But the Debtor misreads § 362(n)(1)(B). Under the plain meaning of the text, the stay does not apply in a "case" if the debtor had a "small business case" dismissed within the prior two years. The statute plainly requires only that the prior case was a small business case, not the subsequent case. The cases applying § 362(n)(1)(B) focus on whether the first bankruptcy case, not the second one, was a small business case. See In re Artisanal 2015, LLC, No. 17-12319 (JLB), 2017 WL 5125545, at *13 (Bankr. S.D.N.Y. Nov. 3, 2017); Palmer, 438 B.R. at 169. Here, as noted, the Debtor's 2019 case was a small business case, so the status of the 2020 case makes no difference. Therefore, the Debtor's election to proceed under Subchapter V does not rescue it from the operation of § 362(n)(1)(B).

Finally, even if the Debtor's Subchapter V election did render § 362(n)(1)(B) inapplicable, the Court would not make that election retroactive to the petition date. Interim Bankruptcy Rule 1020(a), made applicable in this Court by General Order Number 2020-2, requires a debtor to "state in the petition whether it is a small business debtor or a debtor as defined in § 1182(1) of the Code and, if the latter, whether the debtor elects to have subchapter V of chapter 11 apply." Fed. R. Bankr. P. Interim 1020(a). Here, the Debtor did not elect Subchapter V in its initial petition on November 2, 2020. Instead, the Debtor waited until November 29, 2020, to elect to proceed under Subchapter V. The Court agrees with JBB that this election cannot have retroactive effect. See, e.g., In re Moore Prop. of Person Cnty., LLC, No. 20-80081, 2020 WL 995544 (Bankr. M.D.N.C. Feb. 28, 2020) (citing In re Castle Horizon Real Est., No. 09-05992-8-JRL, 2010 WL 3636160, at * 1 (Bankr. E.D.N.C. Sept. 10, 2010) ("nothing in [Rule 1020(a)] suggests that a change to the [small business] designation either by the debtor or by the court is retroactive"); In re Harris, 424 B.R. 44, 54 n.7 (Bankr. E.D.N.Y. 2010) (noting that while Bankruptcy Rule 1009(a) provides that a petition may be amended, it "does not provide that amendments to a bankruptcy petition apply retroactively").

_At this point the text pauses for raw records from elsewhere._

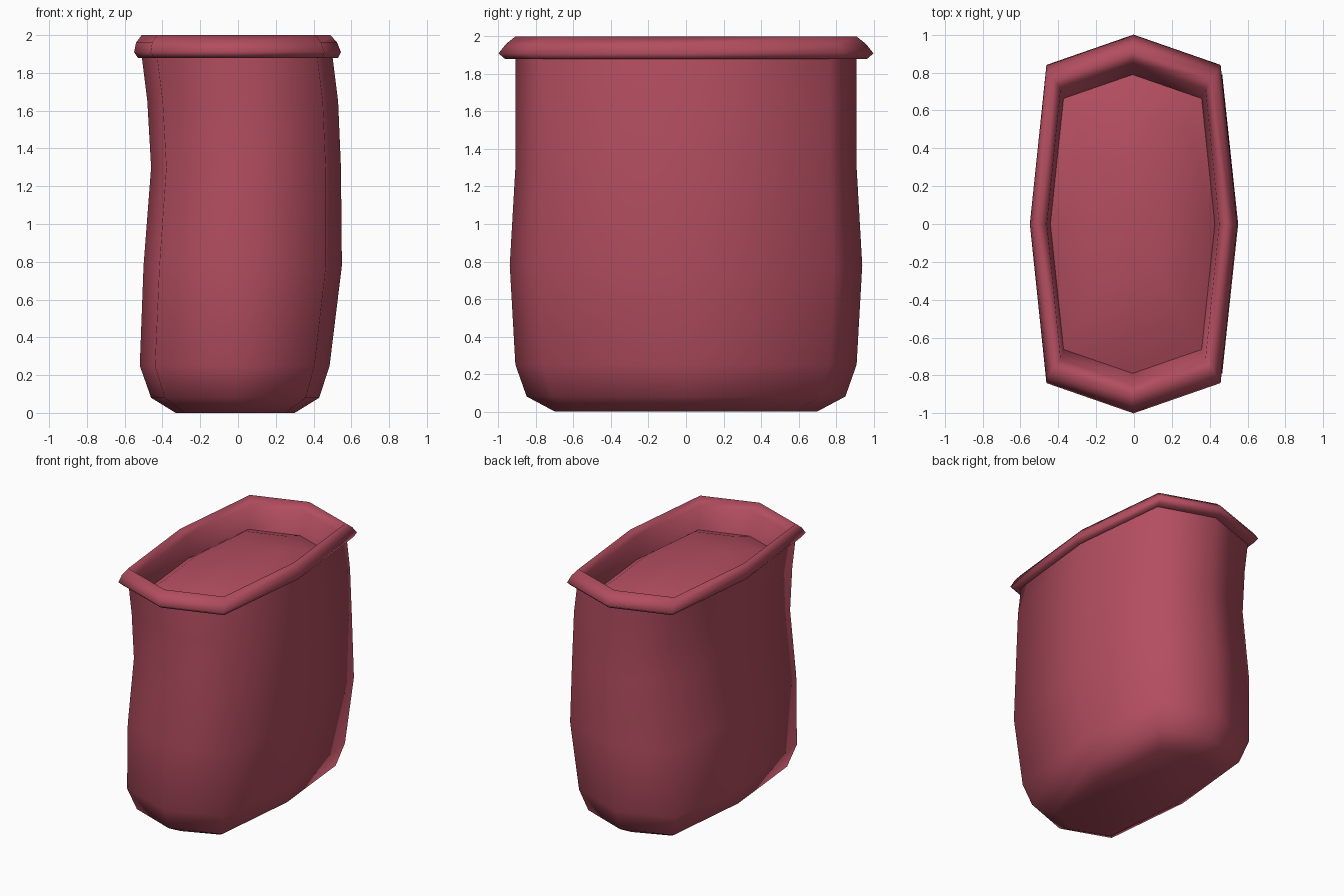
import bpy
import bmesh

cube = bpy.data.objects.get("Cube")
if cube:
    bpy.data.objects.remove(cube, do_unlink=True)

# One soft berry red for everything
red = bpy.data.materials.new("berry red")
red.use_nodes = True
colour = (0.45, 0.075, 0.115, 1)
red.diffuse_color = colour
red.node_tree.nodes["Principled BSDF"].inputs["Base Color"].default_value = colour


def add_ring(bm, z, x_min, x_max, y):
    """Long eight-sided outline with pointed sides and ends."""
    c, h = (x_min + x_max) / 2, (x_max - x_min) / 2
    k = 0.84
    pts = [(1, 0), (k, k), (0, 1), (-k, k), (-1, 0), (-k, -k), (0, -1), (k, -k)]
    return [bm.verts.new((c + h * px, y * py, z)) for px, py in pts]


def loft(name, sections, cap_start=False, apex=None):
    bm = bmesh.new()
    rings = [add_ring(bm, *s) for s in sections]
    for a, b in zip(rings, rings[1:]):
        for i in range(8):
            j = (i + 1) % 8
            bm.faces.new((a[i], a[j], b[j], b[i]))
    if cap_start:
        bm.faces.new(rings[0][::-1])
    if apex is not None:
        tip = bm.verts.new((0, 0, apex))
        last = rings[-1]
        for i in range(8):
            bm.faces.new((last[i], last[(i + 1) % 8], tip))
    for f in bm.faces:
        f.smooth = True
    mesh = bpy.data.meshes.new(name)
    bm.to_mesh(mesh)
    bm.free()
    mesh.materials.append(red)
    obj = bpy.data.objects.new(name, mesh)
    bpy.context.collection.objects.link(obj)
    return obj


# Swaying pouch body: height, smallest x, largest x, half length
loft("pouch_body", [
    (0.0, -0.33, 0.30, 0.70),
    (0.08, -0.46, 0.43, 0.85),
    (0.25, -0.52, 0.485, 0.91),
    (0.78, -0.50, 0.55, 0.94),
    (1.30, -0.46, 0.545, 0.91),
    (1.65, -0.48, 0.53, 0.91),
    (1.89, -0.51, 0.50, 0.91),
], cap_start=True)

# Rolled rim, running from the underside over the top and down inside
loft("rim", [
    (1.88, -0.49, 0.49, 0.89),
    (1.88, -0.53, 0.53, 0.965),
    (1.91, -0.55, 0.545, 1.0),
    (1.96, -0.54, 0.525, 0.96),
    (2.0, -0.51, 0.49, 0.91),
    (1.95, -0.46, 0.45, 0.85),
    (1.77, -0.44, 0.425, 0.785),
])

# Domed filling inside the opening
loft("filling", [
    (1.78, -0.445, 0.43, 0.79),
    (1.85, -0.34, 0.33, 0.60),
    (1.89, -0.18, 0.175, 0.32),
], apex=1.90)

Moreover, the Eleventh Circuit has previously ruled that bankruptcy courts lack authority to retroactively impose the automatic stay. Lashley v. First National Bank of Live Oak (In re Lashley), 825 F.2d 362, 364 (11th Cir. 1987) ("While the Bankruptcy Code grants the bankruptcy court the power to retroactively grant relief from a stay . . . this court is unaware of any authority that grants the bankruptcy court the power to retroactively impose a stay.") (emphasis in original). The Debtor has not cited, and the Court has not found, any contrary Eleventh Circuit authority. Thus, the automatic stay never arose in the 2020 case.

It appears that Lashley remains binding precedent. See In re Cook, 614 B.R. 635, 642 (Bankr. N.D. Ga. 2020) ("The Court . . . is not convinced that it can impose the stay retroactively to the Petition Date."); Holloway v. Valley Auto Sales (In re Holloway), 565 B.R. 435, 438 (Bankr. M.D. Ala. 2017) ("The Eleventh Circuit has answered this question" [i.e. retroactive imposition of the stay] in Lashley). --------

V. CONCLUSION

For the reasons set forth above, the Court will GRANT JBB's Motion to Confirm No Stay is in Effect (2020 Dckt. 7) and its supplemental motion. (2020 Dckt. 96). A separate Order will be entered consistent with this Opinion.

Dated at Savannah, Georgia, this 16th day of December, 2020.

/s/_________

Edward J. Coleman, III, Chief Judge

United States Bankruptcy Court

Southern District of Georgia


Summaries of

JBB Holdings v. Abundant Life Worship Ctr. of Hinesville, GA, Inc. (In re Abundant Life Worship Ctr. of Hinesville, GA, Inc.)

UNITED STATES BANKRUPTCY COURT FOR THE SOUTHERN DISTRICT OF GEORGIA SAVANNAH DIVISION
Dec 16, 2020
Number 20-40959-EJC (Bankr. S.D. Ga. Dec. 16, 2020)
Case details for

JBB Holdings v. Abundant Life Worship Ctr. of Hinesville, GA, Inc. (In re Abundant Life Worship Ctr. of Hinesville, GA, Inc.)

Case Details

Full title:In re: ABUNDANT LIFE WORSHIP CENTER OF HINESVILLE, GA, INC., Debtor. JBB…

Court:UNITED STATES BANKRUPTCY COURT FOR THE SOUTHERN DISTRICT OF GEORGIA SAVANNAH DIVISION

Date published: Dec 16, 2020

Citations

Number 20-40959-EJC (Bankr. S.D. Ga. Dec. 16, 2020)